However, rain and cool temperatures are not the only contributors to the large wildflower blooms.
“Climate is variable so some years when there’s not a lot of rain, there’s not a lot of flowers. But it’s more than just those factors,” said George Ferguson from the University of Arizona herbarium. “Temperature has a big play in it and how hard it freezes. The amount of seeds that are in the ground already from previous years can have a big effect, especially if there haven’t been any seeds for a really long time. Then the seed bank is smaller. Even if it’s been a good winter, you might not see many flowers. So, it’s a combination of all of those events to make it a special event.”
But despite the higher numbers of blossoms in the region, many question whether this wildflower season could have been called a superbloom.
“The last couple of winters have been so dry that we’d almost forgotten what a normal wildflower season looks like, but I don’t know if this qualifies as a superbloom,” Fisher said.
With the bright explosion of color in the desert, it attracted many tourists and much media coverage.
“We had immediate interest in terms of reporters going out to the park and getting video and photography,” Thompson said.
“We’ve definitely received some extra media coverage because of the superbloom and we’ve heard of larger crowds at places like Saguaro National Park,” said Dan Gibson, director of communications at Visit Tucson. “It’s likely that the bloom has encouraged some people – locals and tourists – to get out to the incredible parks surrounding Tucson for the first time. Catalina State Park, for example, is such a great asset to our community, but it’s still under-appreciated to some extent.”
Thompson said Picacho Peak State Park had triple the number of visitors at the park on weekends.

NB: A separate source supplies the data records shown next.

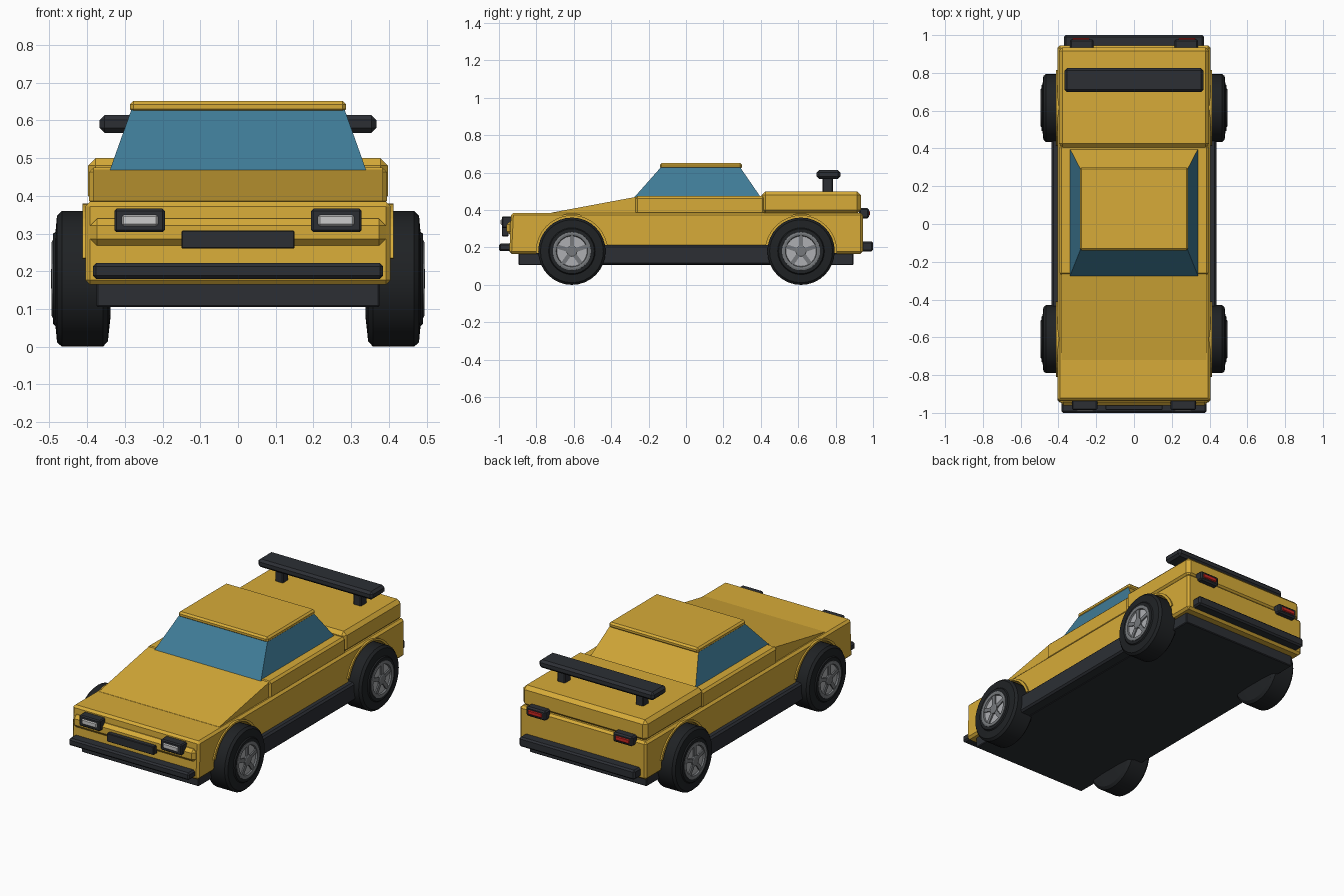
import bpy, bmesh
from math import pi, sin, cos, radians
from mathutils import Matrix, Vector

if "Cube" in bpy.data.objects:
    bpy.data.objects.remove(bpy.data.objects["Cube"])


def material(name, rgb):
    m = bpy.data.materials.new(name)
    m.diffuse_color = (*rgb, 1)
    m.use_nodes = True
    m.node_tree.nodes["Principled BSDF"].inputs["Base Color"].default_value = m.diffuse_color
    return m


YELLOW = material("yellow_paint", (0.68, 0.41, 0.04))
GLASS = material("blue_glass", (0.05, 0.20, 0.31))
TRIM = material("dark_trim", (0.025, 0.028, 0.034))
RUBBER = material("rubber", (0.014, 0.016, 0.018))
STEEL = material("steel", (0.18, 0.19, 0.20))
ALLOY = material("alloy", (0.42, 0.43, 0.45))
LENS = material("clear_lens", (0.75, 0.75, 0.75))
RED = material("red_lens", (0.6, 0.02, 0.015))


def finish(bm, name, mat, bevel=0.0):
    bmesh.ops.recalc_face_normals(bm, faces=bm.faces)
    if bevel:
        bmesh.ops.bevel(bm, geom=bm.edges[:], offset=bevel, segments=1,
                        affect='EDGES', clamp_overlap=True)
    me = bpy.data.meshes.new(name)
    bm.to_mesh(me)
    bm.free()
    ob = bpy.data.objects.new(name, me)
    bpy.context.collection.objects.link(ob)
    if mat:
        me.materials.append(mat)
    return ob


def box(name, x, y, z, mat, bevel=0.008):
    """Box from (min, max) ranges with chamfered edges."""
    bm = bmesh.new()
    bmesh.ops.create_cube(bm, size=1)
    for v in bm.verts:
        v.co = [(r[0] + r[1]) / 2 + c * (r[1] - r[0]) for r, c in zip((x, y, z), v.co)]
    return finish(bm, name, mat, bevel)


def prism(name, profile, x0, x1, mat, bevel=0.0):
    """Side profile of (y, z) points extruded across x."""
    bm = bmesh.new()
    face = bm.faces.new([bm.verts.new((x0, y, z)) for y, z in profile])
    new = bmesh.ops.extrude_face_region(bm, geom=[face])['geom']
    bmesh.ops.translate(bm, vec=(x1 - x0, 0, 0),
                        verts=[g for g in new if isinstance(g, bmesh.types.BMVert)])
    return finish(bm, name, mat, bevel)


def lathe(name, profile, side, y, z, mat, steps=32):
    """(x, radius) profile turned about a sideways axle."""
    bm = bmesh.new()
    rings = [[bm.verts.new((side * x, y + r * cos(2 * pi * i / steps), z + r * sin(2 * pi * i / steps)))
              for i in range(steps)] for x, r in profile]
    for a, b in zip(rings, rings[1:]):
        for i in range(steps):
            j = (i + 1) % steps
            bm.faces.new((a[i], a[j], b[j], b[i]))
    bm.faces.new(rings[0])
    bm.faces.new(rings[-1])
    ob = finish(bm, name, mat)
    bpy.context.view_layer.objects.active = ob
    ob.select_set(True)
    bpy.ops.object.shade_smooth_by_angle(angle=radians(25))
    ob.select_set(False)
    return ob


AXLES = (("front", -0.61), ("rear", 0.615))
SIDES = (("left", -1), ("right", 1))
R = 0.18

# Lower body with wheel arches cut out
lower = prism("lower_body", [(-0.945, 0.165), (0.945, 0.165), (0.945, 0.36), (0.945, 0.385), (-0.935, 0.385)],
              -0.405, 0.405, YELLOW, 0.018)
for aname, ay in AXLES:
    for sname, s in SIDES:
        cut = lathe("arch_cutter", [(0.32, 0.19), (0.5, 0.19)], s, ay, R, None)
        cut.hide_render = True
        mod = lower.modifiers.new("arch", 'BOOLEAN')
        mod.object, mod.operation, mod.solver = cut, 'DIFFERENCE', 'EXACT'
        bpy.context.view_layer.objects.active = lower
        bpy.ops.object.modifier_apply(modifier=mod.name)
        bpy.data.objects.remove(cut)

# Hood wedge, door panels and rear deck
prism("hood", [(-0.73, 0.375), (-0.2, 0.375), (-0.2, 0.47), (-0.27, 0.47), (-0.72, 0.386)],
      -0.385, 0.385, YELLOW)
box("door_panel", (-0.395, 0.395), (-0.272, 0.42), (0.375, 0.475), YELLOW, 0.012)
box("rear_deck", (-0.398, 0.398), (0.405, 0.935), (0.38, 0.5), YELLOW, 0.02)
box("nose_panel", (-0.392, 0.392), (-0.96, -0.88), (0.268, 0.34), YELLOW, 0.018)

# Cabin glass, solid rear pillar panel and roof
bm = bmesh.new()
loops = [[bm.verts.new((x, y, z)) for x, y in ((-w, y0), (w, y0), (w, y1), (-w, y1))]
         for w, y0, y1, z in ((0.34, -0.277, 0.40, 0.468), (0.283, -0.135, 0.29, 0.628))]
for i in range(4):
    j = (i + 1) % 4
    f = bm.faces.new((loops[0][i], loops[0][j], loops[1][j], loops[1][i]))
    f.material_index = 1 if i == 2 else 0
bm.faces.new(loops[0])
bm.faces.new(loops[1])
cabin = finish(bm, "cabin_glass", GLASS)
cabin.data.materials.append(YELLOW)
box("roof", (-0.287, 0.287), (-0.14, 0.3), (0.62, 0.652), YELLOW, 0.01)

# Floor, sills and bumpers
box("floor", (-0.375, 0.375), (-0.895, 0.895), (0.105, 0.17), TRIM, 0.004)
for sname, s in SIDES:
    box(sname + "_sill", sorted((s * 0.36, s * 0.437)), (-0.46, 0.46), (0.108, 0.213), TRIM, 0.01)
box("front_bumper", (-0.385, 0.385), (-1.0, -0.935), (0.18, 0.222), TRIM, 0.009)
box("rear_bumper", (-0.37, 0.37), (0.935, 1.0), (0.178, 0.233), TRIM, 0.009)
box("grille", (-0.15, 0.15), (-0.985, -0.95), (0.26, 0.308), TRIM, 0.003)

# Lights and wing posts
for sname, s in SIDES:
    def pair(name, a, b, y, z, mat, bev):
        box(sname + name, sorted((s * a, s * b)), y, z, mat, bev)
    pair("_headlight_housing", 0.194, 0.328, (-0.985, -0.93), (0.304, 0.366), TRIM, 0.006)
    pair("_headlight_lens", 0.212, 0.308, (-0.991, -0.97), (0.32, 0.35), LENS, 0.005)
    pair("_taillight_housing", 0.215, 0.34, (0.925, 0.978), (0.355, 0.41), TRIM, 0.008)
    pair("_taillight_lens", 0.235, 0.325, (0.965, 0.984), (0.37, 0.395), RED, 0.004)
    pair("_wing_post", 0.225, 0.275, (0.73, 0.785), (0.49, 0.585), TRIM, 0.005)
box("rear_wing", (-0.367, 0.367), (0.698, 0.825), (0.567, 0.614), TRIM, 0.013)

# Wheels: tyre, rim, spokes, hub, plus the arch flare around each
for aname, ay in AXLES:
    for sname, s in SIDES:
        tag = f"{aname}_{sname}_"
        lathe(tag + "tyre", [(0.338, 0.1), (0.345, 0.165), (0.358, R), (0.467, R), (0.48, 0.168),
                             (0.484, 0.125), (0.49, 0.12), (0.49, 0.1), (0.478, 0.092)], s, ay, R, RUBBER)
        lathe(tag + "rim", [(0.47, 0.104), (0.493, 0.102), (0.495, 0.094), (0.493, 0.084), (0.482, 0.08)],
              s, ay, R, STEEL)
        lathe(tag + "wheel_disc", [(0.475, 0.082), (0.484, 0.082)], s, ay, R, ALLOY)
        lathe(tag + "hub", [(0.48, 0.03), (0.493, 0.03), (0.496, 0.024)], s, ay, R, STEEL, 12)
        bm = bmesh.new()
        for k in range(5):
            m = (Matrix.Translation((s * 0.485, ay, R)) @ Matrix.Rotation(2 * pi * k / 5, 4, 'X')
                 @ Matrix.Translation((0, 0, 0.053)) @ Matrix.Diagonal((0.012, 0.022, 0.07, 1)))
            bmesh.ops.create_cube(bm, size=1, matrix=m)
        finish(bm, tag + "spokes", STEEL)
        arc = [radians(16 + 148 * i / 16) for i in range(17)]
        ring = [(ay + 0.208 * cos(a), R + 0.2 * sin(a)) for a in arc]
        ring += [(ay + 0.19 * cos(a), R + 0.19 * sin(a)) for a in reversed(arc)]
        prism(tag + "arch_flare", ring, s * 0.385, s * 0.413, YELLOW)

And for Saguaro National Park, Fisher said that for the first time, the park had to put out a notice to visitors explaining that if they plan on visiting the park, they should try to get there before 10 a.m. because there could be lines and full parking lots.
“We’re trying to communicate to visitors to, ‘Hey bring your patience,’ and get here as early as you can, because we can’t guarantee that you can get to where you want to go,” Fisher said.
With increased visitors at Arizona state parks, and horror stories of swarms of photo-snapping visitors trampling the superblooms in California in mind, there were fears of visitors ruining the flowers. However, there were minimal impacts in Arizona.
“I don’t know that we’re seeing a ton of impact on the blossoms and wildlife. I don’t know that we’re seeing any impacts in a negative way – we’re just busier,” Fisher said.
The same is true for the wildflowers in Saguaro National Park.
“For the most part, visitors were really respectful and they just enjoyed being out there, being able to see the flowers, without trampling or ruining them in any way,” Thompson said.
With wildflower season nearly over, it is time for the native desert cactuses to begin their blooming season.
“We’re thankful that people get an opportunity to see the wonders of the Sonoran Desert – the colors, the beauty for certain,” Gibson said.